* WORK INSTRUCTION *
From the entries below, copy each line in which the word "steps" occurs.
■ ■ ■ ■
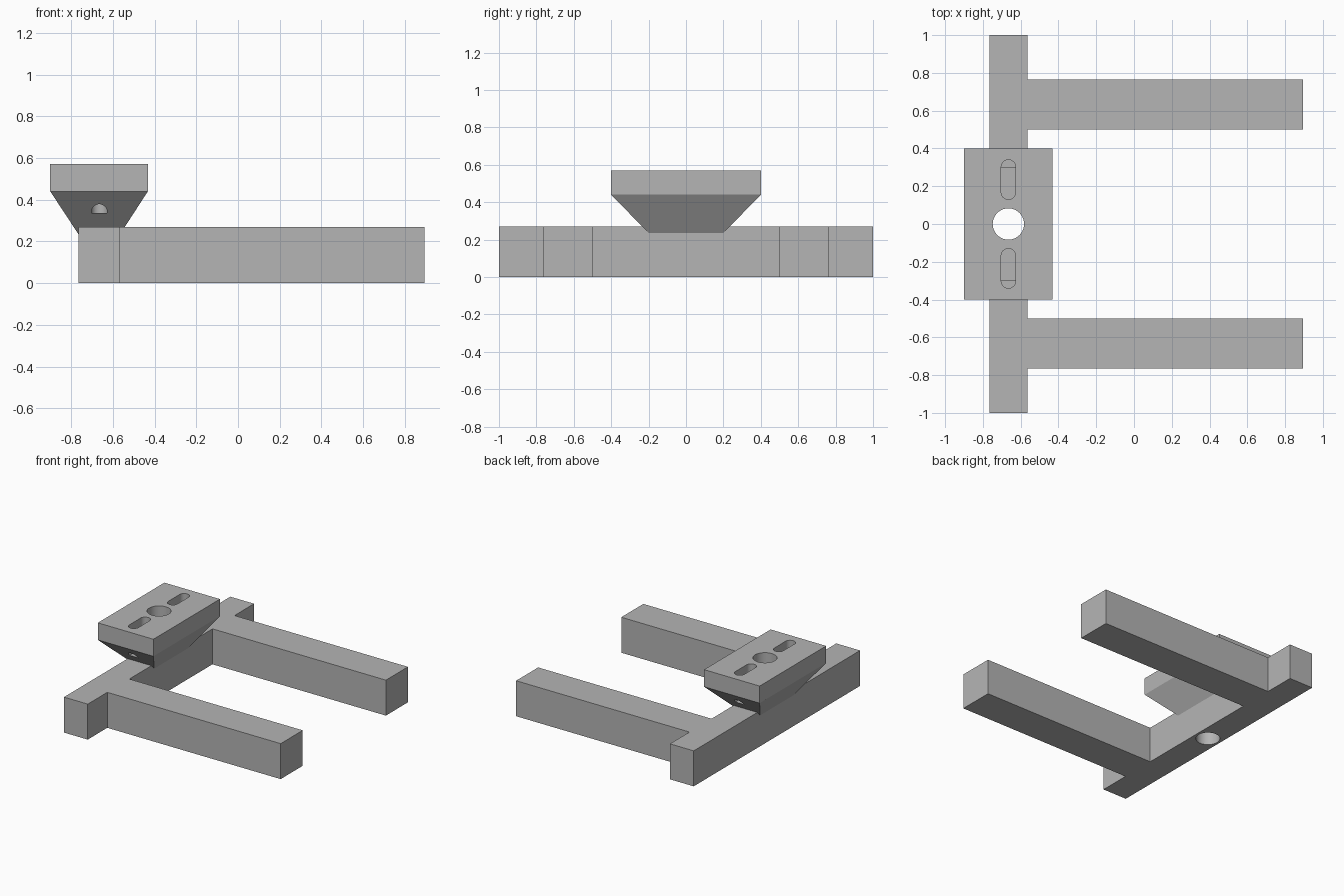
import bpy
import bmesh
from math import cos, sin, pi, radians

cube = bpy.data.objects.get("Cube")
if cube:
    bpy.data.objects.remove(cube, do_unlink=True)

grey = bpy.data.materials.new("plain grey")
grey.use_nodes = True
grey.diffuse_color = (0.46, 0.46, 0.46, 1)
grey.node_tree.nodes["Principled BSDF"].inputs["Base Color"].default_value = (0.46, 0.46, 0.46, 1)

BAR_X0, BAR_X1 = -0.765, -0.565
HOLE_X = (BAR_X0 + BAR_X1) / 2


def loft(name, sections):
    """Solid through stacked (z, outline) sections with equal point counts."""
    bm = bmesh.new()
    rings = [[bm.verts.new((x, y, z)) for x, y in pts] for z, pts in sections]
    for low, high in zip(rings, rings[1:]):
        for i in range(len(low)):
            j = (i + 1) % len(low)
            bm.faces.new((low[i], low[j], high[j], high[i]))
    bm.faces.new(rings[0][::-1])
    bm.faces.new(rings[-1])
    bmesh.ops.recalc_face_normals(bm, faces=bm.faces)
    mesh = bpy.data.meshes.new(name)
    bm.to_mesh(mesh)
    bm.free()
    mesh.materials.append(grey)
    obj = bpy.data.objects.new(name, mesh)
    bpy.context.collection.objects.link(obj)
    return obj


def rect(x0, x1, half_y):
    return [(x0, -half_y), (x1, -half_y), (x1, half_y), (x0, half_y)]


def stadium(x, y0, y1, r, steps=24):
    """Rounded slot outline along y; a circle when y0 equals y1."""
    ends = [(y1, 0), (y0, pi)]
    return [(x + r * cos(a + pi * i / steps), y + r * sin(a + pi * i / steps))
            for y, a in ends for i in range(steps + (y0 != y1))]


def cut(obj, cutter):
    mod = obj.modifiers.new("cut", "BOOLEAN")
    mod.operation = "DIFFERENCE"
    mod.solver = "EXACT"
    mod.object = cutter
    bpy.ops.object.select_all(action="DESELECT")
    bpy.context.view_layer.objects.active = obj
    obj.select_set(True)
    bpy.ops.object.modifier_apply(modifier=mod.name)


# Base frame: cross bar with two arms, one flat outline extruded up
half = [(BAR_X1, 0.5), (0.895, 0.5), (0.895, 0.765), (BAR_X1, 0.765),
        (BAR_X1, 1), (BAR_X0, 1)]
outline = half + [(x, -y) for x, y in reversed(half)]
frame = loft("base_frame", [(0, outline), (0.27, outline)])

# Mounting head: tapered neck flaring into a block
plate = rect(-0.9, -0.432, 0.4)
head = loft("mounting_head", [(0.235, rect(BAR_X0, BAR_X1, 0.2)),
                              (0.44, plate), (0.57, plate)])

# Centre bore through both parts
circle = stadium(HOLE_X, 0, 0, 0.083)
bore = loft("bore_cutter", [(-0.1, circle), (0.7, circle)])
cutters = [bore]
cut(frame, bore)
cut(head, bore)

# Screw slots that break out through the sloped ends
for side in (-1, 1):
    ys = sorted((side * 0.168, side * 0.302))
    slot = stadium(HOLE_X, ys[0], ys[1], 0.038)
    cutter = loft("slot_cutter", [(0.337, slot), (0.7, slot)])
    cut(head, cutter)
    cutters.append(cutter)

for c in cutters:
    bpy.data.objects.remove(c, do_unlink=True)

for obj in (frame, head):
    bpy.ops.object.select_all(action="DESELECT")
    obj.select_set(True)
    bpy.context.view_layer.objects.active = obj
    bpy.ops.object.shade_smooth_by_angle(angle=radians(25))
■ ■ ■ ■
* RESPONSE TO THE EXERCISE *
def stadium(x, y0, y1, r, steps=24):
    return [(x + r * cos(a + pi * i / steps), y + r * sin(a + pi * i / steps))
            for y, a in ends for i in range(steps + (y0 != y1))]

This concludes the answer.